## DATA SHOWN
· · · ·

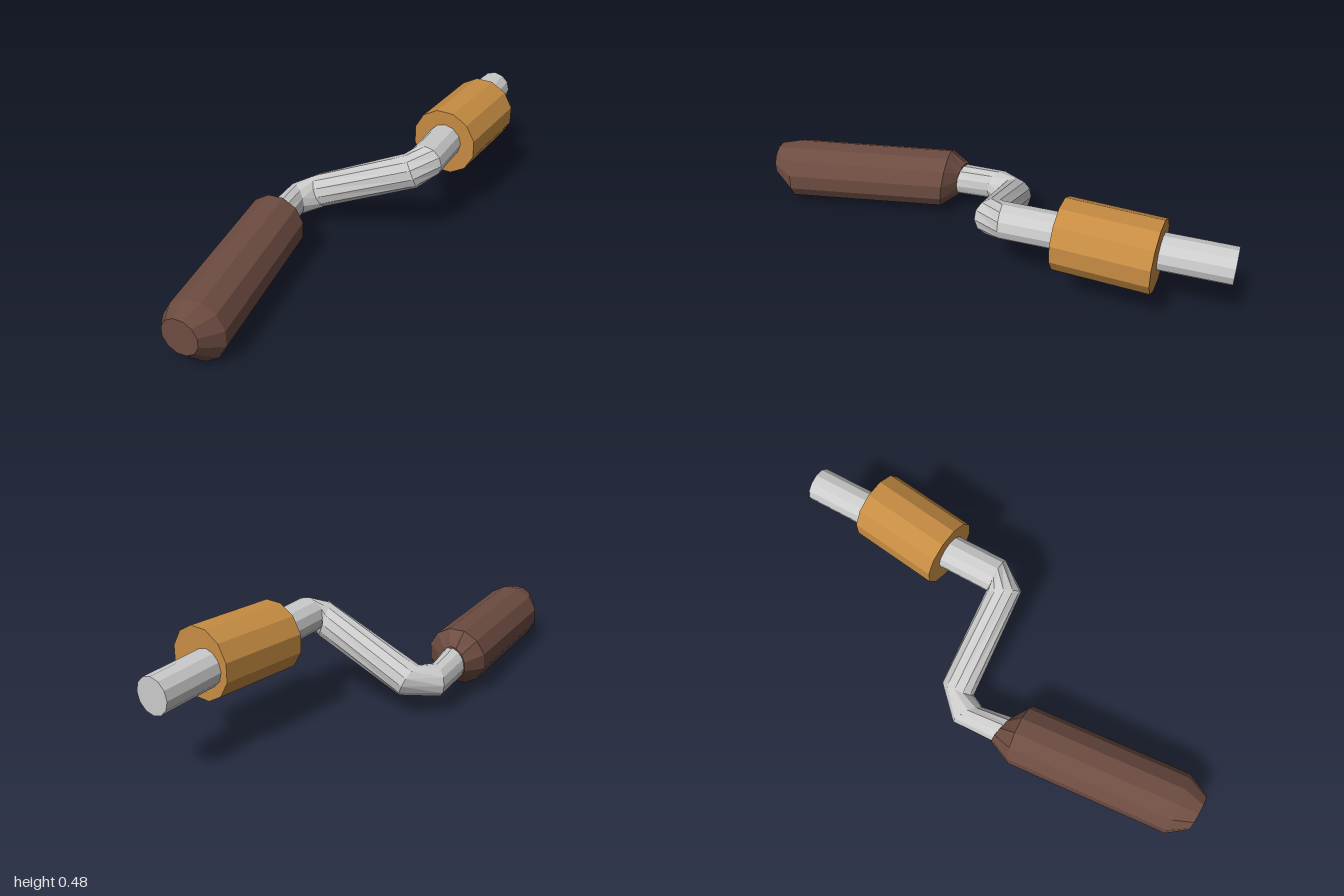
import * as THREE from 'three';

const SIDES = 12;

// Closed flat-shaded skin through rings: [centre, facing direction, radius]
function loft(name, color, rings, roll = 0) {
  const pos = [];
  const loops = rings.map(([c, d, r]) => {
    const n = new THREE.Vector3(...d).normalize();
    const u = new THREE.Vector3(0, 1, 0).addScaledVector(n, -n.y).normalize();
    const v = n.clone().cross(u);
    return Array.from({ length: SIDES }, (_, j) => {
      const a = ((j + roll) / SIDES) * Math.PI * 2;
      return new THREE.Vector3(...c)
        .addScaledVector(u, r * Math.cos(a))
        .addScaledVector(v, r * Math.sin(a));
    });
  });
  const tri = (...points) => points.forEach((p) => pos.push(p.x, p.y, p.z));
  const last = rings.length - 1;
  const start = new THREE.Vector3(...rings[0][0]);
  const end = new THREE.Vector3(...rings[last][0]);
  for (let j = 0; j < SIDES; j++) {
    const k = (j + 1) % SIDES;
    for (let i = 0; i < last; i++) {
      const [a, b] = [loops[i], loops[i + 1]];
      tri(a[j], a[k], b[k]);
      tri(a[j], b[k], b[j]);
    }
    tri(start, loops[0][k], loops[0][j]);
    tri(end, loops[last][j], loops[last][k]);
  }
  const geometry = new THREE.BufferGeometry();
  geometry.setAttribute('position', new THREE.Float32BufferAttribute(pos, 3));
  geometry.computeVertexNormals();
  const mesh = new THREE.Mesh(geometry, new THREE.MeshStandardMaterial({ color, flatShading: true }));
  mesh.name = name;
  return mesh;
}

export function createModel() {
  const group = new THREE.Group();
  group.name = 'handCrank';

  // Bent rod: grip stub, crank arm and axle, with a bevelled bend at each corner
  group.add(loft('crankRod', 0xcccccc, [
    [[-0.24, 0.157, 0.28], [-0.16, 0, -1], 0.066],
    [[-0.277, 0.14, 0.033], [0.53, 0, -0.85], 0.066],
    [[-0.21, 0.155, -0.06], [0.9, 0.4, -0.13], 0.07],
    [[0.18, 0.335, -0.095], [0.78, 0.33, -0.53], 0.072],
    [[0.216, 0.358, -0.145], [-0.05, 0, -1], 0.072],
    [[0.17, 0.342, -1], [-0.02, 0, -1], 0.071],
  ]));

  // Grip with tapered ends
  group.add(loft('grip', 0x6d4c41, [
    [[-0.255, 0.155, 0.185], [-0.19, 0, 1], 0.068],
    [[-0.235, 0.154, 0.255], [0.12, 0.1, 1], 0.124],
    [[-0.128, 0.127, 0.915], [0.12, 0.04, 1], 0.126],
    [[-0.125, 0.156, 0.995], [0.05, 0, 1], 0.075],
  ], 0.5));

  // Collar around the axle
  const axis = [-0.05, -0.015, 1];
  group.add(loft('collar', 0xc68c42, [
    [[0.22, 0.352, -0.735], axis, 0.14],
    [[0.2, 0.346, -0.367], axis, 0.14],
  ], 0.5));

  return group;
}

· · · ·

## ASSIGNMENT
The answer must be the lines above, word for word, from the first one through the line with "const n = new", pictures excluded.

## ANSWER FOR THE TASK
import * as THREE from 'three';

const SIDES = 12;

// Closed flat-shaded skin through rings: [centre, facing direction, radius]
function loft(name, color, rings, roll = 0) {
  const pos = [];
  const loops = rings.map(([c, d, r]) => {
    const n = new THREE.Vector3(...d).normalize();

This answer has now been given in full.